In 1921, Congress approved $10,000 of funding for the construction of the Southeast Branch Library. With the additional support of Andrew Carnegie’s monetary donation, the Southeast Branch Library was dedicated a year later with the expectation to serve approximately 40,000 people in Eastern Washington. After its first seven months of operation in 1922, the library had circulated 86,822 books and registered 3,904 patrons. The branch offered a very popular children’s story hour, and increased its resource collection (including books, periodicals, and newspapers) over the following decades. In 1937, the library circulated 1,777 books in one single day.

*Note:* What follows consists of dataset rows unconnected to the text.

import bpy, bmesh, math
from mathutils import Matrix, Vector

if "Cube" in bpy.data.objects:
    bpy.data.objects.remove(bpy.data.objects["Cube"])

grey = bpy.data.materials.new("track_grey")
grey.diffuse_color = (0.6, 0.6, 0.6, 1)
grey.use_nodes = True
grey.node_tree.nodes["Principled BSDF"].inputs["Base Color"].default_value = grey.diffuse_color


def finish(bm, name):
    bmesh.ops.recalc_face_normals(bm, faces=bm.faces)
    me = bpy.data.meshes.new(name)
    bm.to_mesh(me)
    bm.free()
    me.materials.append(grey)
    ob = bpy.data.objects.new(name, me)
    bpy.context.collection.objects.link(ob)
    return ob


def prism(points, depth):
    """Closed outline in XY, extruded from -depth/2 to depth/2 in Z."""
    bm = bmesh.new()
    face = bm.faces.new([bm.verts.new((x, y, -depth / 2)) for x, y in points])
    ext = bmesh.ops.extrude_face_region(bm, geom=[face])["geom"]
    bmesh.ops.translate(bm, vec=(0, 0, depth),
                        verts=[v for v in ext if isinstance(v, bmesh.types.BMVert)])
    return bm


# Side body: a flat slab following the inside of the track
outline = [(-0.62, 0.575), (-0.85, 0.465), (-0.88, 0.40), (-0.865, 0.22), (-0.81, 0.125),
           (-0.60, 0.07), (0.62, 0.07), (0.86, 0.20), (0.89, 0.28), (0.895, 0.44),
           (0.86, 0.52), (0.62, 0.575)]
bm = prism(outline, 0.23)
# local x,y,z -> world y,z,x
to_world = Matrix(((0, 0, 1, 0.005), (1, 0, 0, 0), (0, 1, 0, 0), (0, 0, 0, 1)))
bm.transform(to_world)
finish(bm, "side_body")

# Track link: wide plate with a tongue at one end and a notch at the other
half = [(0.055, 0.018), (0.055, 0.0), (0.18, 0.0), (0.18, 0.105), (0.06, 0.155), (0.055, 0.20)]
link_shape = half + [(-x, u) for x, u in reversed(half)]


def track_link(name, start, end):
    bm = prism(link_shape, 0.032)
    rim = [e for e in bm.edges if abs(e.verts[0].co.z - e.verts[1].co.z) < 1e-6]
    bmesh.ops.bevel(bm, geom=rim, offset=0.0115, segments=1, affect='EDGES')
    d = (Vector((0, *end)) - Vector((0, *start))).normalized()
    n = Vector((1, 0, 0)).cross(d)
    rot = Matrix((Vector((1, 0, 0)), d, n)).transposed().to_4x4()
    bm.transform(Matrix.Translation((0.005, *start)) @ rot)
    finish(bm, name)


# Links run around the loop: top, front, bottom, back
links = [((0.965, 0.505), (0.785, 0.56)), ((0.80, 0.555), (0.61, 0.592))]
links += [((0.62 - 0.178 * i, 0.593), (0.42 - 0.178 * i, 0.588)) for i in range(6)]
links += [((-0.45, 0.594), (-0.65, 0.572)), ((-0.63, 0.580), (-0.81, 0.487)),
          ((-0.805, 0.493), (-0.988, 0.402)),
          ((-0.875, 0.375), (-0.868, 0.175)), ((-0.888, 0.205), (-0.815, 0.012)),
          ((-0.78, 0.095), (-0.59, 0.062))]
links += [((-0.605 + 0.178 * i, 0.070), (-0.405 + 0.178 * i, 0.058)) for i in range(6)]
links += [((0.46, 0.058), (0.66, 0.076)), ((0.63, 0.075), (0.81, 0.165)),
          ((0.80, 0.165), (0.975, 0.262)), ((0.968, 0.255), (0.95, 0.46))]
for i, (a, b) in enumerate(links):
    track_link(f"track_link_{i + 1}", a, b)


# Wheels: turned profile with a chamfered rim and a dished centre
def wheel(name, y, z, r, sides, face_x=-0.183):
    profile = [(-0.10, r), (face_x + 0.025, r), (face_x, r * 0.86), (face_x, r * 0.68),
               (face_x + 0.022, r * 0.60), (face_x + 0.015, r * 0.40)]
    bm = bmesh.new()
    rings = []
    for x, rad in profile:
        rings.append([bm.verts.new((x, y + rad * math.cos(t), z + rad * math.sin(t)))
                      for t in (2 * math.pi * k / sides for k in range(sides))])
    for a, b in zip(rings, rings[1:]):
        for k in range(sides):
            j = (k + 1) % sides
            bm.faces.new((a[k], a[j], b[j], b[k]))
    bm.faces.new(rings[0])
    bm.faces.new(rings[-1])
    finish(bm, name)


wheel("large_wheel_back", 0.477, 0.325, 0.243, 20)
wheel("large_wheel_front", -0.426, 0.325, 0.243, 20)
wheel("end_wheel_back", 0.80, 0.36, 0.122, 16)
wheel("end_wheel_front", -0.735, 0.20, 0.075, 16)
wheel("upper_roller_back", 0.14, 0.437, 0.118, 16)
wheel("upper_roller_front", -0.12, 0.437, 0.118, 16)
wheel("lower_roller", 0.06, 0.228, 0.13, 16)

The library itself was designed with the intention of providing community services with a special focus on educating children. The organization hired a children’s librarian, coordinated book purchases with school’s educational needs, and offered a safe space for after-school activities. From the start, the library primarily served women and children—yet at the onset of World War II, the branch began to provide books on welding, metallurgy, and drafting due to the branch's proximity to Navy Yard, an industrial hub in the city.
The space stayed in touch with community needs and desires, providing adult education courses, poetry readings, and art installations throughout its history. In addition to providing historically significant community and educational services, the Southeast Branch Library is architecturally significant as an example of Classical Revival design. The building’s symmetry, large semi-circular windows on the main floor, shallow hip roof, and entrance portico are all indicative of the Classical Revival influence, and demonstrate the work of Edward L. Tilton, who designed many Classical Revival libraries across the Northeast.
Today, the Southeast Branch Library continues to serve the Capitol Hill community from its original location on 7th Street SE, and still provides the well-known children’s story hour around the original fireplace.
DC Inventory: March 25, 2021
National Register: June 14, 2021